I’m a staunch supporter of free enterprise.  It’s done more good for the most vulnerable people in the world than all other forms of aid combined.  It has lifted billions of people out of starvation-level poverty and allowed millions of people to align their passions with their talents – and thereby pursue their dreams.

However, a free enterprise system requires more than a few regulatory contraints in order to work.  It requires leaders who behave honorably and ethically – who earn trust by protecting the people they're obligated to protect.

There is a dearth of trust-based leadership in our world.  My professional mission is to develop leaders who dignify work, engage people, and inspire excellence.  My mission is to help leaders lead in a manner worthy of followership.  Here’s what, I believe, we need:

1.       Leaders who approach everyday as an opportunity to earn the trust of others – not through clever rhetoric or sleight of hand but rather through authenticity, courage, and a properly ordered set of priorities.

2.       Specifically, leaders who are focused on earning three kinds of trust from the people they lead and the customers they serve: performance-based trust, integrity-based trust, and benevolence-based trust.  In other words, we need leaders who are dedicated to being competent, consistent, and caring.

Trust-based leadership is one part finding people with the right make-up and one part helping leaders develop the skills and habits necessary to be effective – even in environments of tremendous pressure.

We need leaders who embody the 3 C’s.

Competence: We need leaders who think objectively, lead humbly,  demonstrate insight, inquire curiously, look ahead, and who demonstrate self-awareness, self-discipline, and poise.  We need leaders who never think they've arrived, and who look in the mirror and ask "how can I be better tomorrow than I was today -- for the people I lead?"  

Consistency: We need leaders who not only know what the right thing to do is but who will actually do it.  We need leaders who are courageous – who will speak truth to power, take risks, stand up for their people, walk the talk, and challenge those who transgress core values.  We need leaders who integrate their values and the mission into everything they say and do in a way that is authentic and that resonates with others.

Care: We need leaders who value fairness and justice – leaders who seek to reward not only excellent performance but also excellent behavior (i.e., achieving results the right way).  We need leaders who have empathy and compassion – leaders who are thoughtful of the needs of customers, employees, managers, board members, and shareholders.  People who make decisions based upon organizational mission and values – not upon some psychopathic self-interest.

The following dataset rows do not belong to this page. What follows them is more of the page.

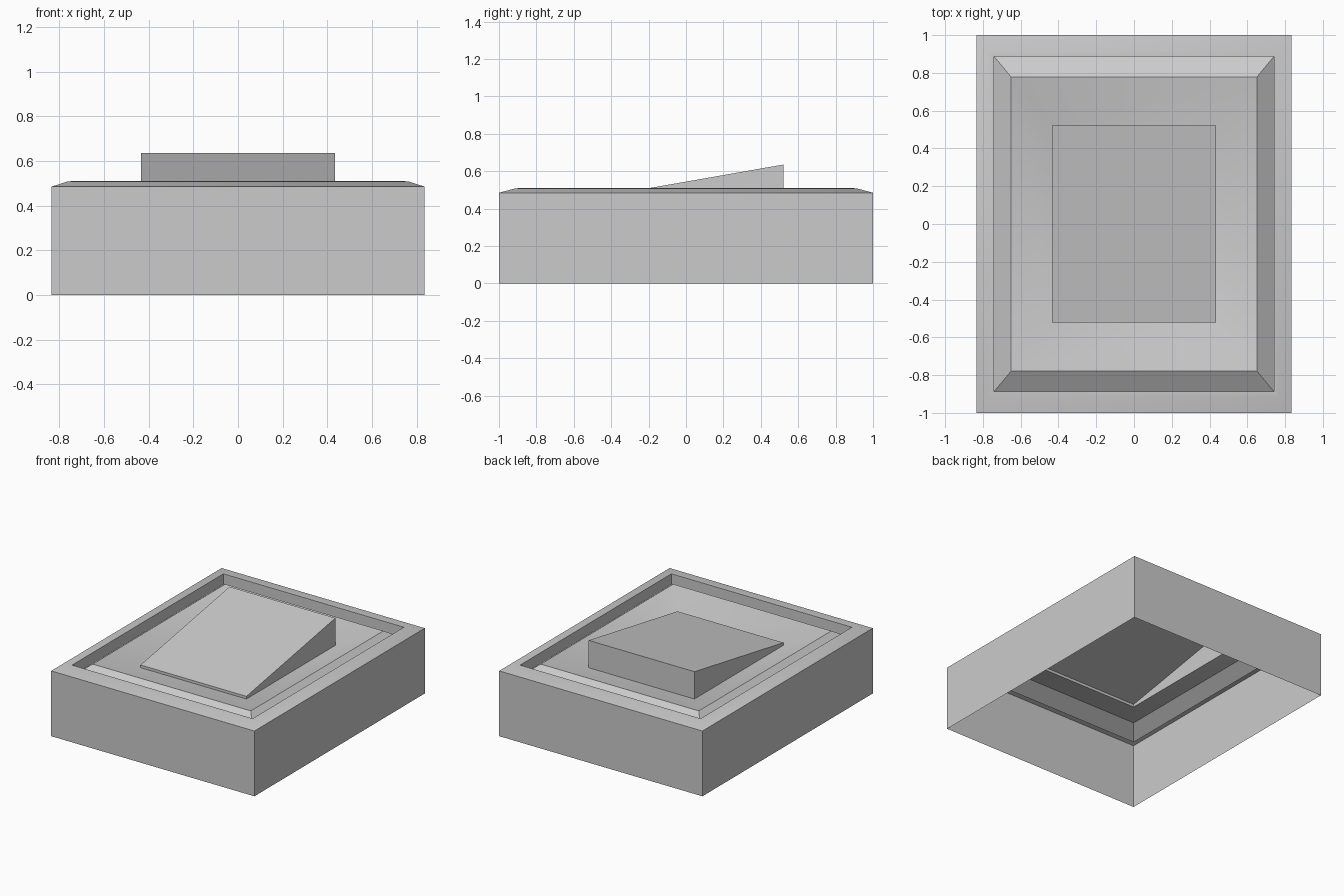
import bpy, bmesh, math

if "Cube" in bpy.data.objects:
    bpy.data.objects.remove(bpy.data.objects["Cube"])


def ring_shell(name, rings, cap=False):
    """Skin a stack of rectangles given as (half_x, half_y, z_front, z_back)."""
    bm = bmesh.new()
    loops = []
    for hx, hy, zf, zb in rings:
        corners = [(-hx, -hy, zf), (hx, -hy, zf), (hx, hy, zb), (-hx, hy, zb)]
        loops.append([bm.verts.new(c) for c in corners])
    for a, b in zip(loops, loops[1:]):
        for i in range(4):
            j = (i + 1) % 4
            bm.faces.new((a[i], a[j], b[j], b[i]))
    if cap:
        bm.faces.new(loops[-1])
    mesh = bpy.data.meshes.new(name)
    bm.to_mesh(mesh)
    bm.free()
    obj = bpy.data.objects.new(name, mesh)
    bpy.context.collection.objects.link(obj)
    bpy.ops.object.select_all(action='DESELECT')
    obj.select_set(True)
    bpy.context.view_layer.objects.active = obj
    bpy.ops.object.shade_smooth_by_angle(angle=math.radians(30))
    return obj


# Thin housing, open underneath: walls, sloped rim, groove, ridge, sunken floor
ring_shell("housing", [(hx, hy, z, z) for hx, hy, z in [
    (0.835, 1.0, 0.0),
    (0.835, 1.0, 0.485),
    (0.765, 0.915, 0.508),
    (0.742, 0.888, 0.51),
    (0.742, 0.888, 0.43),
    (0.65, 0.778, 0.50),
    (0.435, 0.522, 0.433),
]])

# Tilted wedge rising from the floor, hollow underneath
ring_shell("wedge_key", [
    (0.435, 0.522, 0.433, 0.433),
    (0.435, 0.522, 0.453, 0.636),
], cap=True)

Improved leadership is not the entire answer, of course.  Wells Fargo, to return to our earlier example, suffers from tremendous structural flaws as well -- flaws that reinforce disgustingly self-serving choices by employees.  However, ultimately, it’s people who make decisions.  It's people who choose to practice the values they espouse (or not).  It's people who determine organization culture.  It's people who make the difference.  Every great success story begins with people and relationships -- and it's within the domains of intrapersonal and interpersonal functioning that the primary solutions must arise.

If you believe our world can be made a better place -- one leader and one organization at a time -- I hope you’ll share the More Than Foosball blog with others and continue to tune in to learn more about how we can cultivate more trust-based leadership, build more virtuous organizations, and create a more fulfilling and dignifying experience for employees and customers.